There are many ways to control the COVID-19 virus, not just with disinfectants. A layered approach to cleaning and virus control may be lower risk for your health. A combination of methods can help stop the virus from spreading.
You might find the following information useful if you're a teacher or work in child care, health care, public transportation, food service and grocery, cleaning services, housekeeping, or a similar job.
If you're not sure where to start to report a problem, call NPIC at 800-858-7378, Monday through Friday, 8am-12pm Pacific Time. NPIC gives non-emergency information and is not an enforcement agency.
These everyday steps prevent the virus from spreading:
Wearing a mask reduces virus spread, even if vaccinated.
Use soap and water for routine cleaning. According to the CDC, household cleaners or soap and water remove most COVID-19 virus particles on surfaces.

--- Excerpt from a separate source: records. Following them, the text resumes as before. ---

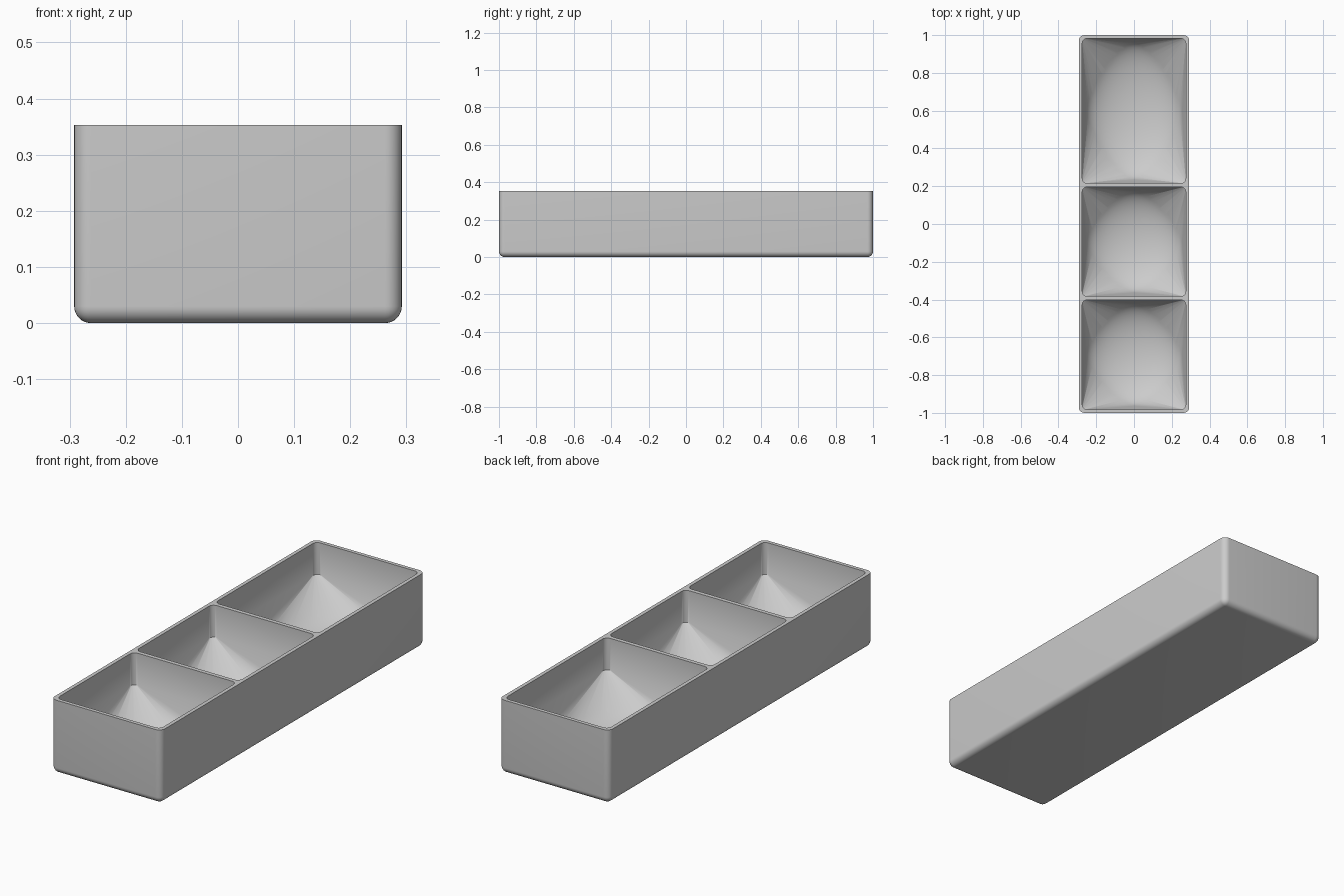
import bpy
import bmesh
from math import cos, sin, pi, radians

cube = bpy.data.objects.get("Cube")
if cube:
    bpy.data.objects.remove(cube, do_unlink=True)

HALF_X, HALF_Y, HEIGHT = 0.292, 1.0, 0.353
CORNER = 0.03          # outer edge rounding
INNER_X = 0.274        # half width of every compartment
INNER_R = 0.025        # compartment corner rounding
SHOULDER = 0.2         # where the straight walls turn into the scoop
BOWL_Z, FLOOR = 0.14, 0.02
INSET = 0.018          # gap between bowl rim and wall
COMPARTMENTS = [(-0.982, -0.402), (-0.382, 0.196), (0.216, 0.982)]

grey = bpy.data.materials.new("plain_grey")
grey.use_nodes = True
colour = (0.6, 0.6, 0.6, 1)
grey.diffuse_color = colour
grey.node_tree.nodes["Principled BSDF"].inputs["Base Color"].default_value = colour


def make_object(name, bm):
    bmesh.ops.recalc_face_normals(bm, faces=bm.faces)
    mesh = bpy.data.meshes.new(name)
    bm.to_mesh(mesh)
    bm.free()
    mesh.materials.append(grey)
    obj = bpy.data.objects.new(name, mesh)
    bpy.context.collection.objects.link(obj)
    return obj


def rounded_corners(half_x, half_y, r, steps=8):
    """Outline points of a rounded rectangle."""
    for i, (sx, sy) in enumerate([(1, 1), (-1, 1), (-1, -1), (1, -1)]):
        for k in range(steps + 1):
            a = (i + k / steps) * pi / 2
            yield sx * (half_x - r) + r * cos(a), sy * (half_y - r) + r * sin(a)


def make_pocket(y0, y1):
    """Rounded shaft hulled together with an elliptical bowl."""
    bm = bmesh.new()
    mid, half_y = (y0 + y1) / 2, (y1 - y0) / 2
    bmesh.ops.create_uvsphere(bm, u_segments=64, v_segments=32, radius=1)
    for v in bm.verts:
        v.co.x *= INNER_X - INSET
        v.co.y = v.co.y * (half_y - INSET) + mid
        v.co.z = v.co.z * (BOWL_Z - FLOOR) + BOWL_Z
    bmesh.ops.delete(bm, geom=bm.faces[:] + bm.edges[:], context="EDGES_FACES")
    bm.free()
    bm = bmesh.new()
    # bowl points, lower half and rim only
    for j in range(17):
        t = j / 16 * pi / 2
        for k in range(64 if j < 16 else 1):
            a = k / 64 * 2 * pi
            bm.verts.new(((INNER_X - INSET) * cos(t) * cos(a),
                          mid + (half_y - INSET) * cos(t) * sin(a),
                          BOWL_Z - (BOWL_Z - FLOOR) * sin(t)))
    # straight shaft above the bowl
    for z in (SHOULDER, HEIGHT + 0.05):
        for x, y in rounded_corners(INNER_X, half_y, INNER_R):
            bm.verts.new((x, mid + y, z))
    hull = bmesh.ops.convex_hull(bm, input=bm.verts[:])
    spare = {g for g in hull["geom_interior"] + hull["geom_unused"]
             if isinstance(g, bmesh.types.BMVert)}
    bmesh.ops.delete(bm, geom=list(spare), context="VERTS")
    return make_object("pocket_cutter", bm)


# Outer body: sharp top rim, every other edge rounded
bm = bmesh.new()
bmesh.ops.create_cube(bm, size=1)
for v in bm.verts:
    v.co = (v.co.x * 2 * HALF_X, v.co.y * 2 * HALF_Y, (v.co.z + 0.5) * HEIGHT)
soft = [e for e in bm.edges if min(v.co.z for v in e.verts) < HEIGHT / 2]
bmesh.ops.bevel(bm, geom=soft, offset=CORNER, offset_type="OFFSET",
                segments=8, profile=0.5, affect="EDGES")
tray = make_object("compartment_tray", bm)
bpy.context.view_layer.objects.active = tray

# Hollow out the compartments
for y0, y1 in COMPARTMENTS:
    cutter = make_pocket(y0, y1)
    cutter.hide_render = True
    cut = tray.modifiers.new("pocket", "BOOLEAN")
    cut.operation, cut.solver, cut.object = "DIFFERENCE", "EXACT", cutter
    bpy.ops.object.modifier_apply(modifier=cut.name)
    bpy.data.objects.remove(cutter, do_unlink=True)

# Smooth curves with crisp rims
for obj in bpy.context.selected_objects:
    obj.select_set(False)
tray.select_set(True)
bpy.ops.object.shade_smooth_by_angle(angle=radians(30))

Wash hands often with soap and water, especially before touching your face.
Use hand sanitizer with 60% or more alcohol when soap and water aren't available.
Stay 6 feet away from people not in your household.
Bring in outside air as much as possible.
Allow fewer people indoors at one time.
These steps help stop the spread of the virus if someone is sick:
Stay home when sick, except to get medical care.
Stay separate from others in the home as much as possible.
Regularly clean surfaces with soap and water, including anything that looks dirty.
If using a disinfectant, clean with soap and water first.
Use disinfectants registered by EPA, specifically for COVID-19. Not sure? List N can help you tell if your disinfectant should do the job. Products that only say "Sanitizes" or "Cleans" do not control viruses.
Consider using products that are lower in toxicity. Lower toxicity products say CAUTION on the label, instead of WARNING or DANGER.
These disinfectants are on EPA's Safer Chemical Ingredients List*. If your product has one of these, it will be listed on the front of the disinfectant container.
*Follow all instructions carefully! Higher concentrations or distracted handling can increase your risk when using any product, even if it's lower in toxicity.
objective, science-based information about pesticides and
pesticide-related topics to enable people to make informed
decisions. NPIC is a cooperative agreement
between Oregon State
University and the U.S. Environmental Protection Agency (cooperative agreement
#X8-83947901). The information in this publication does not in any way
replace or supersede the restrictions, precautions, directions, or
other information on the pesticide label or any other regulatory
requirements, nor does it necessarily reflect the position of the